▸ What to do: Leaving out only the pictures, write out all the entries exactly.
==== Material provided ====
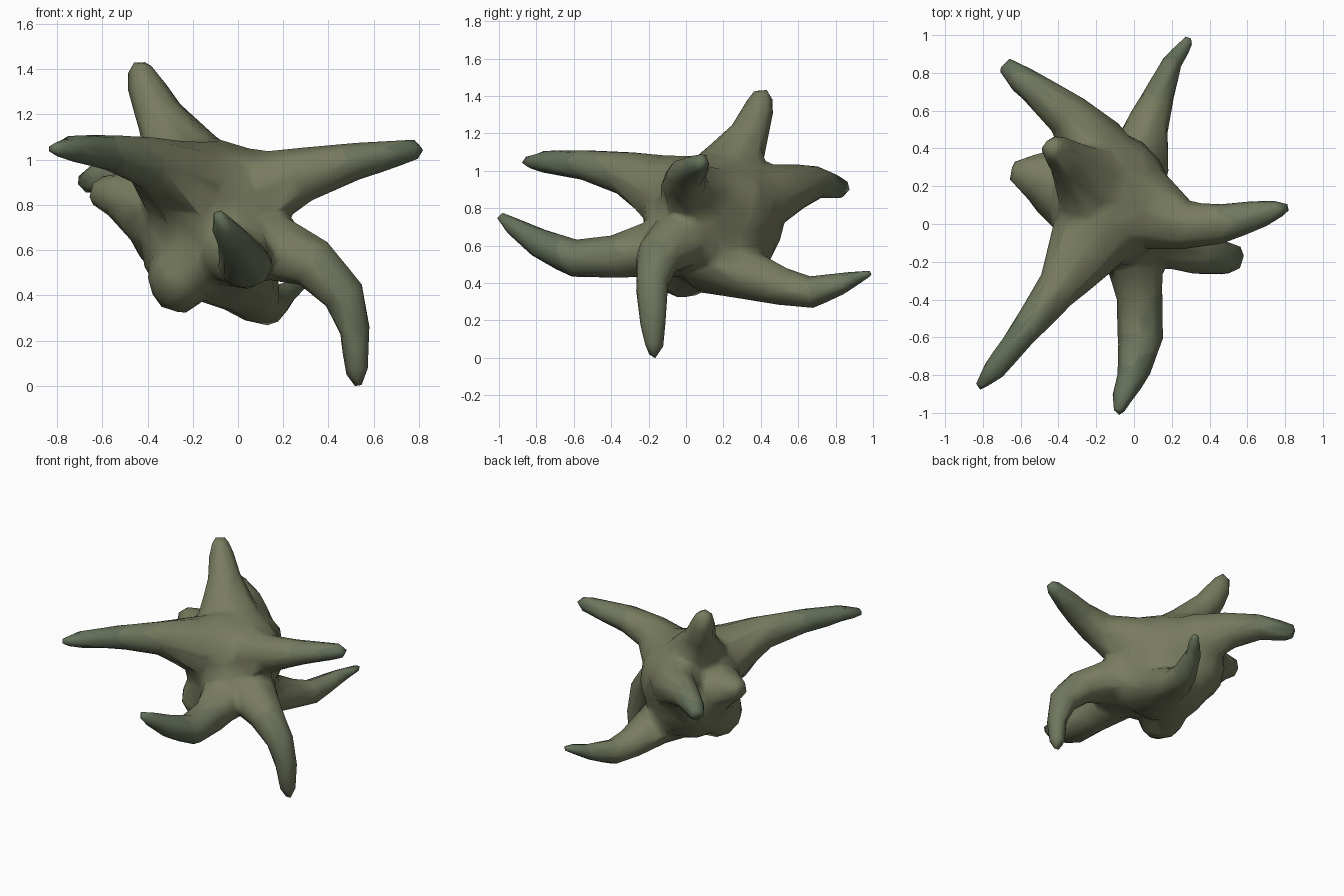
import bpy, bmesh, math
from mathutils import Vector, Matrix

bm = bmesh.new()
SIDES = 8


def blob(c, r):
    bmesh.ops.create_icosphere(bm, subdivisions=3, radius=1,
                               matrix=Matrix.Translation(c) @ Matrix.Diagonal((*r, 1)))


def arm(pts):
    """Loft an elliptical tube; each point is x, y, z, half width, half height."""
    ps = [Vector(p[:3]) for p in pts]
    side = (ps[-1] - ps[0]).cross(Vector((0, 0, 1))).normalized()
    rings = []
    for i, p in enumerate(ps):
        d = (ps[min(i + 1, len(ps) - 1)] - ps[max(i - 1, 0)]).normalized()
        s = (side - d * side.dot(d)).normalized()
        u = s.cross(d)
        w, h = pts[i][3:]
        rings.append([bm.verts.new(p + s * w * math.cos(a) + u * h * math.sin(a))
                      for a in (2 * math.pi * k / SIDES for k in range(SIDES))])
    faces = [bm.faces.new(rings[0]), bm.faces.new(rings[-1][::-1])]
    for a, b in zip(rings, rings[1:]):
        for k in range(SIDES):
            j = (k + 1) % SIDES
            faces.append(bm.faces.new((a[k], b[k], b[j], a[j])))
    bmesh.ops.recalc_face_normals(bm, faces=faces)


# Central body: core, lower belly, underside bump, back shoulder, back left bulge
blob((-0.13, 0.13, 0.76), (0.33, 0.36, 0.33))
blob((-0.17, 0.15, 0.61), (0.26, 0.33, 0.24))
blob((-0.26, -0.01, 0.49), (0.14, 0.19, 0.17))
blob((-0.06, 0.25, 0.83), (0.20, 0.21, 0.20))
blob((-0.25, 0.28, 0.71), (0.23, 0.24, 0.24))
# Upper front-left arm
arm([(-0.12, 0.10, 0.86, .29, .23), (-0.27, -0.14, 0.90, .20, .19), (-0.40, -0.34, 0.99, .12, .12),
     (-0.58, -0.57, 1.035, .083, .085), (-0.74, -0.77, 1.05, .065, .063), (-0.83, -0.87, 1.045, .03, .03)])
# Upper right arm
arm([(-0.10, 0.12, 0.86, .29, .24), (0.12, 0.06, 0.87, .21, .175), (0.28, -0.01, 0.93, .13, .13),
     (0.46, 0.00, 0.98, .11, .095), (0.65, 0.05, 1.02, .085, .07), (0.78, 0.08, 1.045, .05, .055),
     (0.83, 0.09, 1.05, .02, .02)])
# Top horn
arm([(-0.16, 0.15, 0.87, .31, .22), (-0.26, 0.25, 1.05, .19, .15), (-0.35, 0.34, 1.20, .115, .105),
     (-0.41, 0.39, 1.33, .088, .085), (-0.43, 0.405, 1.40, .068, .06), (-0.43, 0.41, 1.44, .035, .03)])
# Back-left arm
arm([(-0.12, 0.20, 0.82, .25, .21), (-0.22, 0.43, 0.86, .18, .19), (-0.35, 0.58, 0.91, .125, .13),
     (-0.52, 0.71, 0.94, .09, .09), (-0.64, 0.80, 0.91, .07, .07), (-0.69, 0.85, 0.90, .045, .05)])
# Left stub
arm([(-0.25, 0.17, 0.74, .28, .23), (-0.43, 0.22, 0.80, .20, .16), (-0.55, 0.26, 0.85, .12, .10),
     (-0.65, 0.28, 0.86, .06, .06)])
# Front arm
arm([(-0.05, 0.10, 0.61, .25, .20), (0.00, -0.18, 0.585, .16, .15), (0.03, -0.38, 0.54, .125, .12),
     (0.035, -0.60, 0.53, .125, .105), (0.00, -0.78, 0.61, .09, .085), (-0.06, -0.92, 0.70, .062, .055),
     (-0.09, -1.00, 0.765, .035, .03)])
# Lower right arm
arm([(-0.02, 0.04, 0.63, .25, .19), (0.17, -0.06, 0.61, .18, .15), (0.34, -0.15, 0.54, .125, .12),
     (0.47, -0.18, 0.40, .095, .10), (0.52, -0.18, 0.23, .08, .07), (0.525, -0.17, 0.07, .06, .06),
     (0.53, -0.17, -0.005, .025, .025)])
# Lower back arm
arm([(-0.08, 0.10, 0.53, .22, .19), (0.03, 0.34, 0.44, .17, .135), (0.08, 0.55, 0.37, .115, .10),
     (0.13, 0.67, 0.35, .09, .09), (0.20, 0.85, 0.40, .06, .06), (0.28, 0.96, 0.45, .038, .035),
     (0.295, 1.005, 0.455, .022, .022)])

raw = bpy.data.meshes.new("creature_body")
bm.to_mesh(raw)
bm.free()
obj = bpy.data.objects.new("creature_body", raw)
bpy.context.collection.objects.link(obj)

# Fuse the parts into one skin, then soften and reduce it
m = obj.modifiers.new("fuse", 'REMESH')
m.mode, m.voxel_size = 'VOXEL', 0.022
m = obj.modifiers.new("soften", 'SMOOTH')
m.factor, m.iterations = 0.5, 10
m = obj.modifiers.new("reduce", 'DECIMATE')
m.ratio = 0.04
dg = bpy.context.evaluated_depsgraph_get()
mesh = bpy.data.meshes.new_from_object(obj.evaluated_get(dg))
obj.modifiers.clear()
obj.data = mesh

# Olive body turning greener toward the arm tips
mesh.materials.clear()
for name, col in (("olive", (0.19, 0.20, 0.115, 1)), ("olive_green", (0.16, 0.183, 0.11, 1)),
                  ("tip_green", (0.125, 0.16, 0.10, 1))):
    mat = bpy.data.materials.new(name)
    mat.diffuse_color = col
    mesh.materials.append(mat)
for p in mesh.polygons:
    c = p.center - Vector((-0.12, 0.12, 0.85))
    d = math.hypot(c.x, c.y)
    p.material_index = 0 if d < 0.62 else 1 if d < 0.82 else 2
    p.use_smooth = True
====
▸ Result for this exercise:
import bpy, bmesh, math
from mathutils import Vector, Matrix

bm = bmesh.new()
SIDES = 8


def blob(c, r):
    bmesh.ops.create_icosphere(bm, subdivisions=3, radius=1,
                               matrix=Matrix.Translation(c) @ Matrix.Diagonal((*r, 1)))


def arm(pts):
    """Loft an elliptical tube; each point is x, y, z, half width, half height."""
    ps = [Vector(p[:3]) for p in pts]
    side = (ps[-1] - ps[0]).cross(Vector((0, 0, 1))).normalized()
    rings = []
    for i, p in enumerate(ps):
        d = (ps[min(i + 1, len(ps) - 1)] - ps[max(i - 1, 0)]).normalized()
        s = (side - d * side.dot(d)).normalized()
        u = s.cross(d)
        w, h = pts[i][3:]
        rings.append([bm.verts.new(p + s * w * math.cos(a) + u * h * math.sin(a))
                      for a in (2 * math.pi * k / SIDES for k in range(SIDES))])
    faces = [bm.faces.new(rings[0]), bm.faces.new(rings[-1][::-1])]
    for a, b in zip(rings, rings[1:]):
        for k in range(SIDES):
            j = (k + 1) % SIDES
            faces.append(bm.faces.new((a[k], b[k], b[j], a[j])))
    bmesh.ops.recalc_face_normals(bm, faces=faces)


# Central body: core, lower belly, underside bump, back shoulder, back left bulge
blob((-0.13, 0.13, 0.76), (0.33, 0.36, 0.33))
blob((-0.17, 0.15, 0.61), (0.26, 0.33, 0.24))
blob((-0.26, -0.01, 0.49), (0.14, 0.19, 0.17))
blob((-0.06, 0.25, 0.83), (0.20, 0.21, 0.20))
blob((-0.25, 0.28, 0.71), (0.23, 0.24, 0.24))
# Upper front-left arm
arm([(-0.12, 0.10, 0.86, .29, .23), (-0.27, -0.14, 0.90, .20, .19), (-0.40, -0.34, 0.99, .12, .12),
     (-0.58, -0.57, 1.035, .083, .085), (-0.74, -0.77, 1.05, .065, .063), (-0.83, -0.87, 1.045, .03, .03)])
# Upper right arm
arm([(-0.10, 0.12, 0.86, .29, .24), (0.12, 0.06, 0.87, .21, .175), (0.28, -0.01, 0.93, .13, .13),
     (0.46, 0.00, 0.98, .11, .095), (0.65, 0.05, 1.02, .085, .07), (0.78, 0.08, 1.045, .05, .055),
     (0.83, 0.09, 1.05, .02, .02)])
# Top horn
arm([(-0.16, 0.15, 0.87, .31, .22), (-0.26, 0.25, 1.05, .19, .15), (-0.35, 0.34, 1.20, .115, .105),
     (-0.41, 0.39, 1.33, .088, .085), (-0.43, 0.405, 1.40, .068, .06), (-0.43, 0.41, 1.44, .035, .03)])
# Back-left arm
arm([(-0.12, 0.20, 0.82, .25, .21), (-0.22, 0.43, 0.86, .18, .19), (-0.35, 0.58, 0.91, .125, .13),
     (-0.52, 0.71, 0.94, .09, .09), (-0.64, 0.80, 0.91, .07, .07), (-0.69, 0.85, 0.90, .045, .05)])
# Left stub
arm([(-0.25, 0.17, 0.74, .28, .23), (-0.43, 0.22, 0.80, .20, .16), (-0.55, 0.26, 0.85, .12, .10),
     (-0.65, 0.28, 0.86, .06, .06)])
# Front arm
arm([(-0.05, 0.10, 0.61, .25, .20), (0.00, -0.18, 0.585, .16, .15), (0.03, -0.38, 0.54, .125, .12),
     (0.035, -0.60, 0.53, .125, .105), (0.00, -0.78, 0.61, .09, .085), (-0.06, -0.92, 0.70, .062, .055),
     (-0.09, -1.00, 0.765, .035, .03)])
# Lower right arm
arm([(-0.02, 0.04, 0.63, .25, .19), (0.17, -0.06, 0.61, .18, .15), (0.34, -0.15, 0.54, .125, .12),
     (0.47, -0.18, 0.40, .095, .10), (0.52, -0.18, 0.23, .08, .07), (0.525, -0.17, 0.07, .06, .06),
     (0.53, -0.17, -0.005, .025, .025)])
# Lower back arm
arm([(-0.08, 0.10, 0.53, .22, .19), (0.03, 0.34, 0.44, .17, .135), (0.08, 0.55, 0.37, .115, .10),
     (0.13, 0.67, 0.35, .09, .09), (0.20, 0.85, 0.40, .06, .06), (0.28, 0.96, 0.45, .038, .035),
     (0.295, 1.005, 0.455, .022, .022)])

raw = bpy.data.meshes.new("creature_body")
bm.to_mesh(raw)
bm.free()
obj = bpy.data.objects.new("creature_body", raw)
bpy.context.collection.objects.link(obj)

# Fuse the parts into one skin, then soften and reduce it
m = obj.modifiers.new("fuse", 'REMESH')
m.mode, m.voxel_size = 'VOXEL', 0.022
m = obj.modifiers.new("soften", 'SMOOTH')
m.factor, m.iterations = 0.5, 10
m = obj.modifiers.new("reduce", 'DECIMATE')
m.ratio = 0.04
dg = bpy.context.evaluated_depsgraph_get()
mesh = bpy.data.meshes.new_from_object(obj.evaluated_get(dg))
obj.modifiers.clear()
obj.data = mesh

# Olive body turning greener toward the arm tips
mesh.materials.clear()
for name, col in (("olive", (0.19, 0.20, 0.115, 1)), ("olive_green", (0.16, 0.183, 0.11, 1)),
                  ("tip_green", (0.125, 0.16, 0.10, 1))):
    mat = bpy.data.materials.new(name)
    mat.diffuse_color = col
    mesh.materials.append(mat)
for p in mesh.polygons:
    c = p.center - Vector((-0.12, 0.12, 0.85))
    d = math.hypot(c.x, c.y)
    p.material_index = 0 if d < 0.62 else 1 if d < 0.82 else 2
    p.use_smooth = True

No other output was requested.